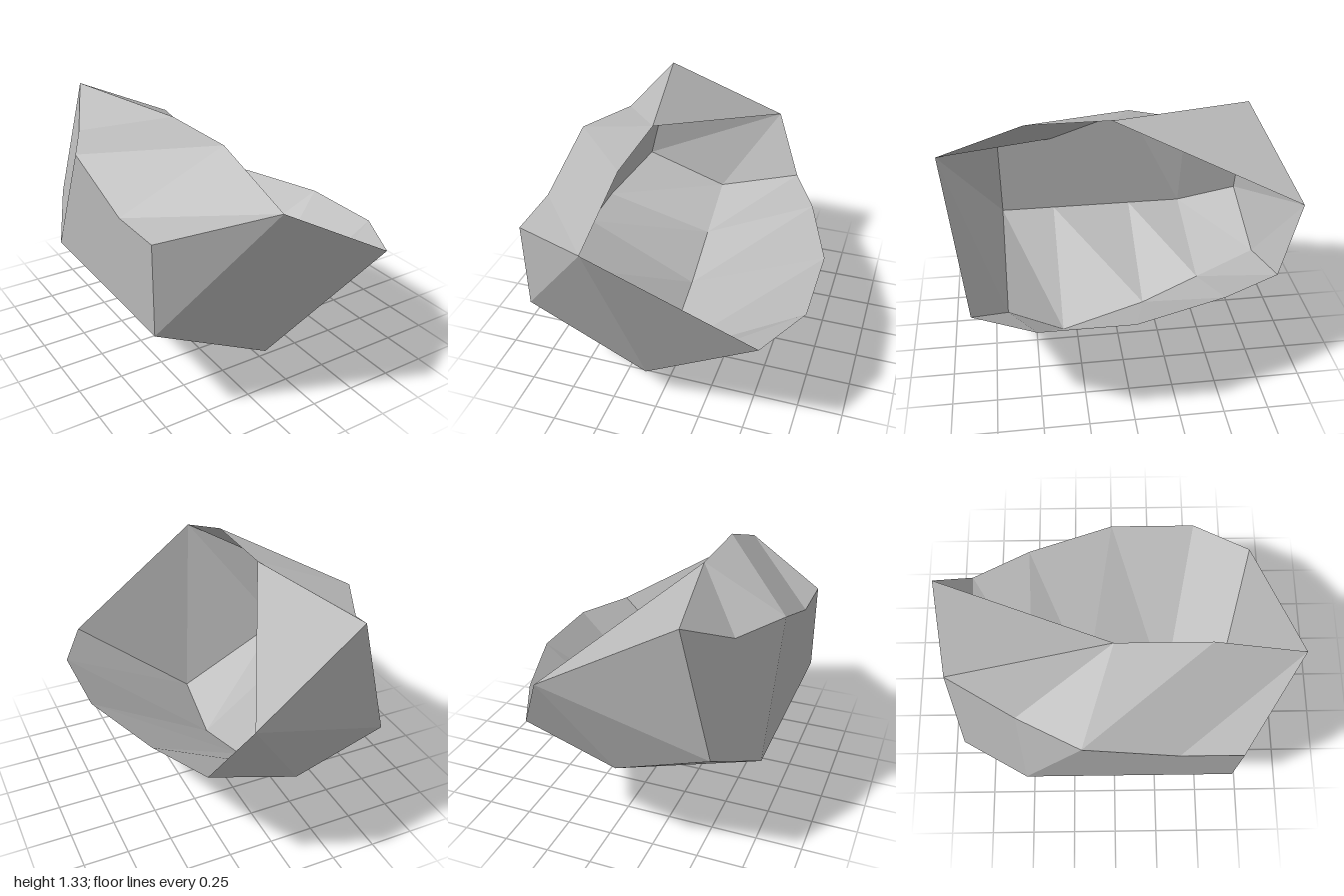
import * as THREE from 'three';

// Lengthwise chains of points, front to back, on a grid of 12 steps per unit
const apex = [-3, 14, 12];
const tail = [3, 12, -12];
const rim = [[7, 8, 10], [9, 8, 6], [9, 8, 0], [7, 8, -6], [5, 8, -10]];
const keel = [[-1, 2, 8], [-1, 0, 4], [-1, 2, -2], [-1, 4, -6], [-1, 6, -10]];
const chine = [[-9, 6, 8], [-9, 6, 4], [-9, 6, -2], [-9, 6, -6], [-7, 8, -10]];
const shoulder = [[-9, 12, 8], [-9, 12, 4], [-9, 14, -2], [-7, 14, -6], [-5, 16, -10]];
const ridge = [apex, apex, [-3, 16, 6], [-3, 16, 0], [-3, 16, 0]];

// Triangles joining two chains, skipping collapsed ones
function strip(a, b, flip) {
  const tris = [];
  for (let i = 0; i < a.length - 1; i++) {
    tris.push([a[i], b[i], b[i + 1]], [a[i], b[i + 1], a[i + 1]]);
  }
  return tris
    .filter(([, p, q]) => p.some((v, k) => v !== q[k]))
    .map(([p, q, r]) => (flip ? [p, r, q] : [p, q, r]));
}

// Triangles fanned around one point
function fan(centre, points) {
  return points.slice(1).map((p, i) => [centre, points[i], p]);
}

function addPart(group, name, tris, material) {
  const geometry = new THREE.BufferGeometry();
  const positions = tris.flat(2).map((v) => v / 12);
  geometry.setAttribute('position', new THREE.Float32BufferAttribute(positions, 3));
  geometry.computeVertexNormals();
  const mesh = new THREE.Mesh(geometry, material);
  mesh.name = name;
  group.add(mesh);
}

export function createModel() {
  const group = new THREE.Group();
  group.name = 'hollowRock';

  // Thin open shell, visible inside and out
  const stone = new THREE.MeshStandardMaterial({ color: 0xb8b8b8, side: THREE.DoubleSide, flatShading: true });
  stone.name = 'grey stone';

  addPart(group, 'openSideSlope', strip(keel, rim, true), stone);
  addPart(group, 'underside', strip(chine, keel, true), stone);
  addPart(group, 'closedSideWall', strip(shoulder, chine, true), stone);
  addPart(group, 'roof', [
    ...strip(shoulder, ridge, false),
    [shoulder[4], ridge[4], tail],
  ], stone);
  addPart(group, 'frontWall', fan(apex, [shoulder[0], chine[0], keel[0], rim[0]]), stone);
  addPart(group, 'backWall', fan(tail, [rim[4], keel[4], chine[4], shoulder[4]]), stone);
  return group;
}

- [WORK TO BE COMPLETED]: Repeat, character for character, the lines of the material above from the line with "steps per unit" through the line with "-6], [-1, 6, -10]];".

- [YOUR SOLUTION]:
// Lengthwise chains of points, front to back, on a grid of 12 steps per unit
const apex = [-3, 14, 12];
const tail = [3, 12, -12];
const rim = [[7, 8, 10], [9, 8, 6], [9, 8, 0], [7, 8, -6], [5, 8, -10]];
const keel = [[-1, 2, 8], [-1, 0, 4], [-1, 2, -2], [-1, 4, -6], [-1, 6, -10]];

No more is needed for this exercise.